Data to process -
<<<<
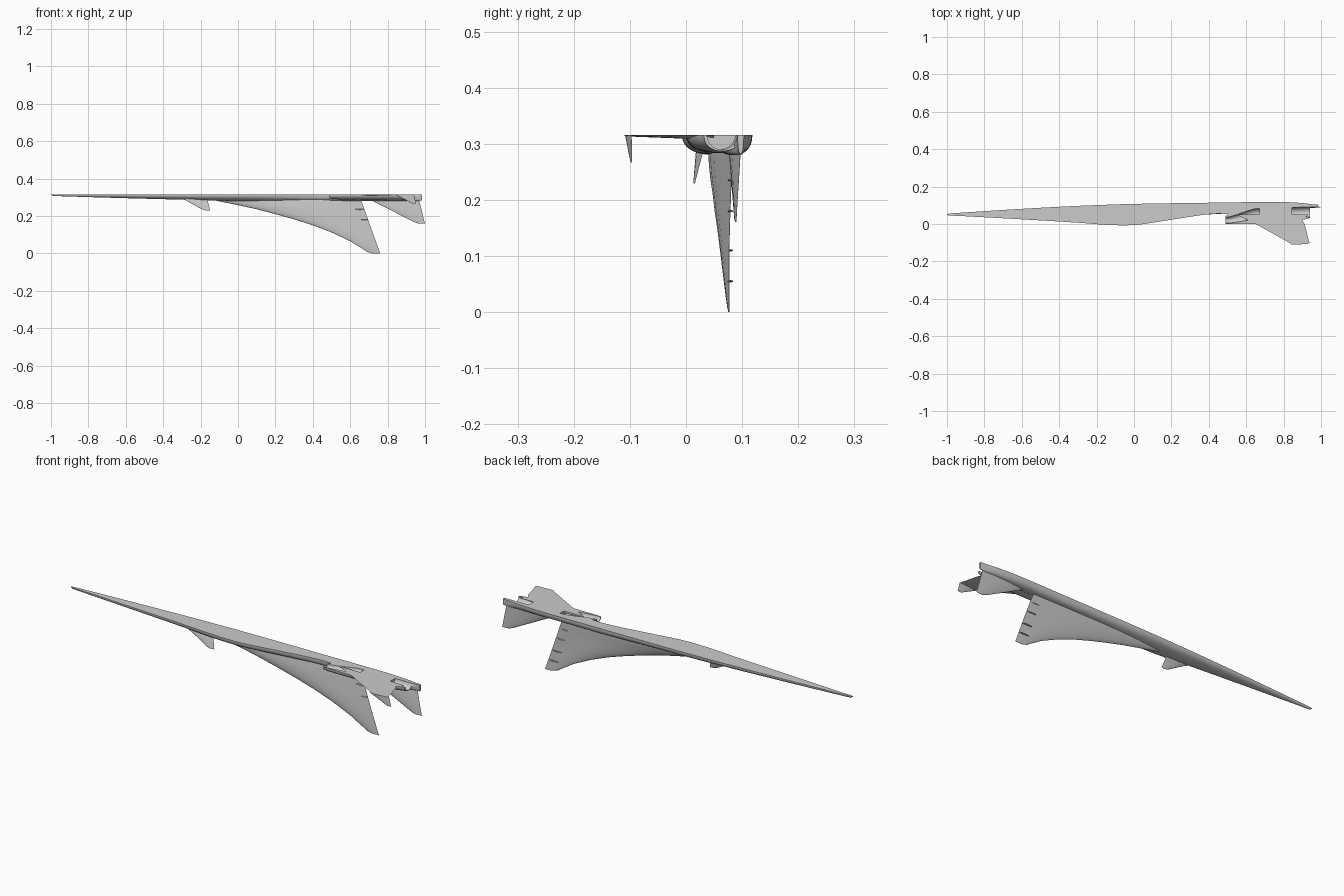
import bpy, bmesh, math
from mathutils import Vector

if "Cube" in bpy.data.objects:
    bpy.data.objects.remove(bpy.data.objects["Cube"])

Z = 0.316  # symmetry plane of the half aircraft


def loft(name, rings):
    """Closed skin through rings of equal length, capped at both ends."""
    bm = bmesh.new()
    vs = [[bm.verts.new(p) for p in r] for r in rings]
    n = len(rings[0])
    for a, b in zip(vs, vs[1:]):
        for i in range(n):
            j = (i + 1) % n
            bm.faces.new((a[i], a[j], b[j], b[i]))
    bm.faces.new(vs[0])
    bm.faces.new(vs[-1])
    bmesh.ops.recalc_face_normals(bm, faces=bm.faces)
    me = bpy.data.meshes.new(name)
    bm.to_mesh(me)
    bm.free()
    ob = bpy.data.objects.new(name, me)
    bpy.context.collection.objects.link(ob)
    return ob


def smooth(ob, deg=35):
    bpy.ops.object.select_all(action='DESELECT')
    ob.select_set(True)
    bpy.context.view_layer.objects.active = ob
    bpy.ops.object.shade_smooth_by_angle(angle=math.radians(deg))


def body(name, stations, e=1.0, full=False, n=28):
    """Half (or full) oval sections: x, upper y, lower y, half width."""
    rings = []
    for x, y0, y1, w in stations:
        c, h = (y0 + y1) / 2, (y1 - y0) / 2
        ring = []
        count = 2 * n if full else n + 1
        for i in range(count):
            t = math.pi * i / n
            s, k = math.sin(t), math.cos(t)
            if abs(s) < 1e-6:
                s = 0
            ring.append((x, c - h * math.copysign(abs(k) ** e, k),
                         Z - w * math.copysign(abs(s) ** e, s)))
        rings.append(ring)
    return loft(name, rings)


def interp(stations, k=5):
    """Catmull-Rom smoothing between stations."""
    p = [Vector(s) for s in stations]
    out = []
    for i in range(len(p) - 1):
        a, b = p[i], p[i + 1]
        dx = b[0] - a[0]
        def slope(j):
            lo, hi = p[max(j - 1, 0)], p[min(j + 1, len(p) - 1)]
            return (hi - lo) / (hi[0] - lo[0])
        for q in range(k):
            t = q / k
            out.append((2*t**3 - 3*t**2 + 1) * a + (3*t**2 - 2*t**3) * b
                       + dx * ((t**3 - 2*t**2 + t) * slope(i) + (t**3 - t**2) * slope(i + 1)))
            out[-1][0] = a[0] + dx * t
    out.append(p[-1])
    return out


PROFILE = [(0, 0), (.01, .2), (.04, .42), (.1, .68), (.2, .9), (.35, 1),
           (.5, .93), (.7, .62), (.85, .33), (1, .03)]


def foil(name, sections, axis, half=False):
    """Lifting surface: sections of leading edge, trailing edge, half thickness."""
    rings = []
    for le, te, th in sections:
        le, te = Vector(le), Vector(te)
        pts = [le.lerp(te, u) + axis * v * th for u, v in PROFILE]
        low = 0 if half else -1
        pts += [le.lerp(te, u) + axis * v * th * low for u, v in PROFILE[:0:-1]]
        rings.append(pts)
    ob = loft(name, rings)
    smooth(ob)
    return ob


# fuselage half with aft deck
fus = body("fuselage", interp([
    (-1, .049, .052, .002), (-.99, .046, .055, .008), (-.93, .043, .06, .011),
    (-.6, .025, .081, .021), (-.3, .007, .097, .029), (-.17, -.003, .102, .033),
    (-.06, -.007, .106, .035), (.03, -.003, .108, .036), (.2, .023, .111, .036),
    (.42, .054, .114, .036), (.55, .052, .116, .036), (.78, .05, .118, .036),
    (.9, .06, .112, .036), (.94, .085, .107, .036), (.985, .092, .103, .034)]), e=.85)

# dorsal engine nacelle
nac = body("engine_nacelle", interp([
    (.49, .001, .042, .022), (.52, -.001, .062, .026), (.65, .0, .09, .03),
    (.78, .004, .1, .032), (.88, .018, .1, .032), (.94, .032, .098, .029)]), e=.9)

# intake duct and exhaust cutters
intake = body("intake_cutter", interp([
    (.47, .004, .033, .018), (.52, .006, .041, .02), (.6, .018, .068, .023),
    (.64, .026, .08, .025), (.67, .028, .083, .026)]), full=True)
exhaust = body("exhaust_cutter", interp([
    (.845, .034, .088, .026), (.9, .036, .09, .027), (.96, .038, .091, .026),
    (1.02, .038, .091, .026)]), full=True)
for ob in (fus, nac):
    for cut in (intake, exhaust):
        cut.hide_render = True
        m = ob.modifiers.new("cut", 'BOOLEAN')
        m.object = cut
        m.solver = 'EXACT'
        bpy.context.view_layer.objects.active = ob
        bpy.ops.object.modifier_apply(modifier=m.name)
    smooth(ob)
for cut in (intake, exhaust):
    bpy.data.objects.remove(cut)

Y, ZN = Vector((0, 1, 0)), Vector((0, 0, -1))

# main wing: leading edge x, z, leading y, trailing y, half thickness
wing = []
for x, z, yl, yt, th in [
        (-.2, .3, .046, .085, .018), (-.11, .28, .048, .083, .017),
        (.0, .258, .049, .082, .016), (.1, .236, .05, .081, .014),
        (.2, .21, .053, .08, .012), (.3, .182, .056, .079, .011),
        (.4, .15, .06, .078, .009), (.5, .112, .064, .077, .007),
        (.6, .065, .069, .077, .005), (.665, .025, .073, .077, .003),
        (.69, .008, .075, .077, .002), (.72, .0, .076, .077, .001)]:
    wing.append(((x, yl, z), (.76 - z * .357, yt, z), th))
foil("main_wing", wing, Y)

# canard foreplane
foil("canard", [((-.32, .022, .3), (-.16, .034, .3), .005),
                ((-.28, .019, .284), (-.163, .03, .284), .004),
                ((-.19, .014, .234), (-.15, .017, .234), .0015),
                ((-.175, .014, .229), (-.148, .016, .229), .0007)], Y)

# rear stabilator
foil("stabilator", [((.68, .082, .3), (.965, .098, .3), .007),
                    ((.72, .08, .28), (.97, .097, .28), .007),
                    ((.94, .087, .168), (.997, .09, .168), .002),
                    ((.96, .088, .161), (1.0, .09, .161), .001)], Y)

# vertical fin, cut on the symmetry plane
foil("tail_fin", [((.55, .05, Z), (.93, .05, Z), .01),
                  ((.64, .004, Z), (.9, .02, Z), .008),
                  ((.65, 0, Z), (.912, 0, Z), .007),
                  ((.84, -.105, Z), (.937, -.1, Z), .003),
                  ((.855, -.111, Z), (.93, -.106, Z), .001)], ZN, half=True)

# small tailplane on top of the fin
foil("top_tailplane", [((.835, -.107, Z), (.94, -.097, Z), .004),
                       ((.915, -.1, .275), (.95, -.096, .275), .0015),
                       ((.93, -.098, .267), (.953, -.096, .267), .0008)], Y)

# flap hinge fairings under the wing
for i, z in enumerate((.235, .18, .11, .055)):
    te = .76 - z * .357
    fairing = body(f"hinge_fairing_{i + 1}", [
        (te - .06, .0765, .0785, .0004), (te - .045, .074, .083, .002),
        (te - .02, .074, .084, .002), (te, .077, .079, .0004)], full=True, n=6)
    fairing.location.z = z - Z
    smooth(fairing)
>>>>
Give the records back exactly, with no pictures.

import bpy, bmesh, math
from mathutils import Vector

if "Cube" in bpy.data.objects:
    bpy.data.objects.remove(bpy.data.objects["Cube"])

Z = 0.316  # symmetry plane of the half aircraft


def loft(name, rings):
    """Closed skin through rings of equal length, capped at both ends."""
    bm = bmesh.new()
    vs = [[bm.verts.new(p) for p in r] for r in rings]
    n = len(rings[0])
    for a, b in zip(vs, vs[1:]):
        for i in range(n):
            j = (i + 1) % n
            bm.faces.new((a[i], a[j], b[j], b[i]))
    bm.faces.new(vs[0])
    bm.faces.new(vs[-1])
    bmesh.ops.recalc_face_normals(bm, faces=bm.faces)
    me = bpy.data.meshes.new(name)
    bm.to_mesh(me)
    bm.free()
    ob = bpy.data.objects.new(name, me)
    bpy.context.collection.objects.link(ob)
    return ob


def smooth(ob, deg=35):
    bpy.ops.object.select_all(action='DESELECT')
    ob.select_set(True)
    bpy.context.view_layer.objects.active = ob
    bpy.ops.object.shade_smooth_by_angle(angle=math.radians(deg))


def body(name, stations, e=1.0, full=False, n=28):
    """Half (or full) oval sections: x, upper y, lower y, half width."""
    rings = []
    for x, y0, y1, w in stations:
        c, h = (y0 + y1) / 2, (y1 - y0) / 2
        ring = []
        count = 2 * n if full else n + 1
        for i in range(count):
            t = math.pi * i / n
            s, k = math.sin(t), math.cos(t)
            if abs(s) < 1e-6:
                s = 0
            ring.append((x, c - h * math.copysign(abs(k) ** e, k),
                         Z - w * math.copysign(abs(s) ** e, s)))
        rings.append(ring)
    return loft(name, rings)


def interp(stations, k=5):
    """Catmull-Rom smoothing between stations."""
    p = [Vector(s) for s in stations]
    out = []
    for i in range(len(p) - 1):
        a, b = p[i], p[i + 1]
        dx = b[0] - a[0]
        def slope(j):
            lo, hi = p[max(j - 1, 0)], p[min(j + 1, len(p) - 1)]
            return (hi - lo) / (hi[0] - lo[0])
        for q in range(k):
            t = q / k
            out.append((2*t**3 - 3*t**2 + 1) * a + (3*t**2 - 2*t**3) * b
                       + dx * ((t**3 - 2*t**2 + t) * slope(i) + (t**3 - t**2) * slope(i + 1)))
            out[-1][0] = a[0] + dx * t
    out.append(p[-1])
    return out


PROFILE = [(0, 0), (.01, .2), (.04, .42), (.1, .68), (.2, .9), (.35, 1),
           (.5, .93), (.7, .62), (.85, .33), (1, .03)]


def foil(name, sections, axis, half=False):
    """Lifting surface: sections of leading edge, trailing edge, half thickness."""
    rings = []
    for le, te, th in sections:
        le, te = Vector(le), Vector(te)
        pts = [le.lerp(te, u) + axis * v * th for u, v in PROFILE]
        low = 0 if half else -1
        pts += [le.lerp(te, u) + axis * v * th * low for u, v in PROFILE[:0:-1]]
        rings.append(pts)
    ob = loft(name, rings)
    smooth(ob)
    return ob


# fuselage half with aft deck
fus = body("fuselage", interp([
    (-1, .049, .052, .002), (-.99, .046, .055, .008), (-.93, .043, .06, .011),
    (-.6, .025, .081, .021), (-.3, .007, .097, .029), (-.17, -.003, .102, .033),
    (-.06, -.007, .106, .035), (.03, -.003, .108, .036), (.2, .023, .111, .036),
    (.42, .054, .114, .036), (.55, .052, .116, .036), (.78, .05, .118, .036),
    (.9, .06, .112, .036), (.94, .085, .107, .036), (.985, .092, .103, .034)]), e=.85)

# dorsal engine nacelle
nac = body("engine_nacelle", interp([
    (.49, .001, .042, .022), (.52, -.001, .062, .026), (.65, .0, .09, .03),
    (.78, .004, .1, .032), (.88, .018, .1, .032), (.94, .032, .098, .029)]), e=.9)

# intake duct and exhaust cutters
intake = body("intake_cutter", interp([
    (.47, .004, .033, .018), (.52, .006, .041, .02), (.6, .018, .068, .023),
    (.64, .026, .08, .025), (.67, .028, .083, .026)]), full=True)
exhaust = body("exhaust_cutter", interp([
    (.845, .034, .088, .026), (.9, .036, .09, .027), (.96, .038, .091, .026),
    (1.02, .038, .091, .026)]), full=True)
for ob in (fus, nac):
    for cut in (intake, exhaust):
        cut.hide_render = True
        m = ob.modifiers.new("cut", 'BOOLEAN')
        m.object = cut
        m.solver = 'EXACT'
        bpy.context.view_layer.objects.active = ob
        bpy.ops.object.modifier_apply(modifier=m.name)
    smooth(ob)
for cut in (intake, exhaust):
    bpy.data.objects.remove(cut)

Y, ZN = Vector((0, 1, 0)), Vector((0, 0, -1))

# main wing: leading edge x, z, leading y, trailing y, half thickness
wing = []
for x, z, yl, yt, th in [
        (-.2, .3, .046, .085, .018), (-.11, .28, .048, .083, .017),
        (.0, .258, .049, .082, .016), (.1, .236, .05, .081, .014),
        (.2, .21, .053, .08, .012), (.3, .182, .056, .079, .011),
        (.4, .15, .06, .078, .009), (.5, .112, .064, .077, .007),
        (.6, .065, .069, .077, .005), (.665, .025, .073, .077, .003),
        (.69, .008, .075, .077, .002), (.72, .0, .076, .077, .001)]:
    wing.append(((x, yl, z), (.76 - z * .357, yt, z), th))
foil("main_wing", wing, Y)

# canard foreplane
foil("canard", [((-.32, .022, .3), (-.16, .034, .3), .005),
                ((-.28, .019, .284), (-.163, .03, .284), .004),
                ((-.19, .014, .234), (-.15, .017, .234), .0015),
                ((-.175, .014, .229), (-.148, .016, .229), .0007)], Y)

# rear stabilator
foil("stabilator", [((.68, .082, .3), (.965, .098, .3), .007),
                    ((.72, .08, .28), (.97, .097, .28), .007),
                    ((.94, .087, .168), (.997, .09, .168), .002),
                    ((.96, .088, .161), (1.0, .09, .161), .001)], Y)

# vertical fin, cut on the symmetry plane
foil("tail_fin", [((.55, .05, Z), (.93, .05, Z), .01),
                  ((.64, .004, Z), (.9, .02, Z), .008),
                  ((.65, 0, Z), (.912, 0, Z), .007),
                  ((.84, -.105, Z), (.937, -.1, Z), .003),
                  ((.855, -.111, Z), (.93, -.106, Z), .001)], ZN, half=True)

# small tailplane on top of the fin
foil("top_tailplane", [((.835, -.107, Z), (.94, -.097, Z), .004),
                       ((.915, -.1, .275), (.95, -.096, .275), .0015),
                       ((.93, -.098, .267), (.953, -.096, .267), .0008)], Y)

# flap hinge fairings under the wing
for i, z in enumerate((.235, .18, .11, .055)):
    te = .76 - z * .357
    fairing = body(f"hinge_fairing_{i + 1}", [
        (te - .06, .0765, .0785, .0004), (te - .045, .074, .083, .002),
        (te - .02, .074, .084, .002), (te, .077, .079, .0004)], full=True, n=6)
    fairing.location.z = z - Z
    smooth(fairing)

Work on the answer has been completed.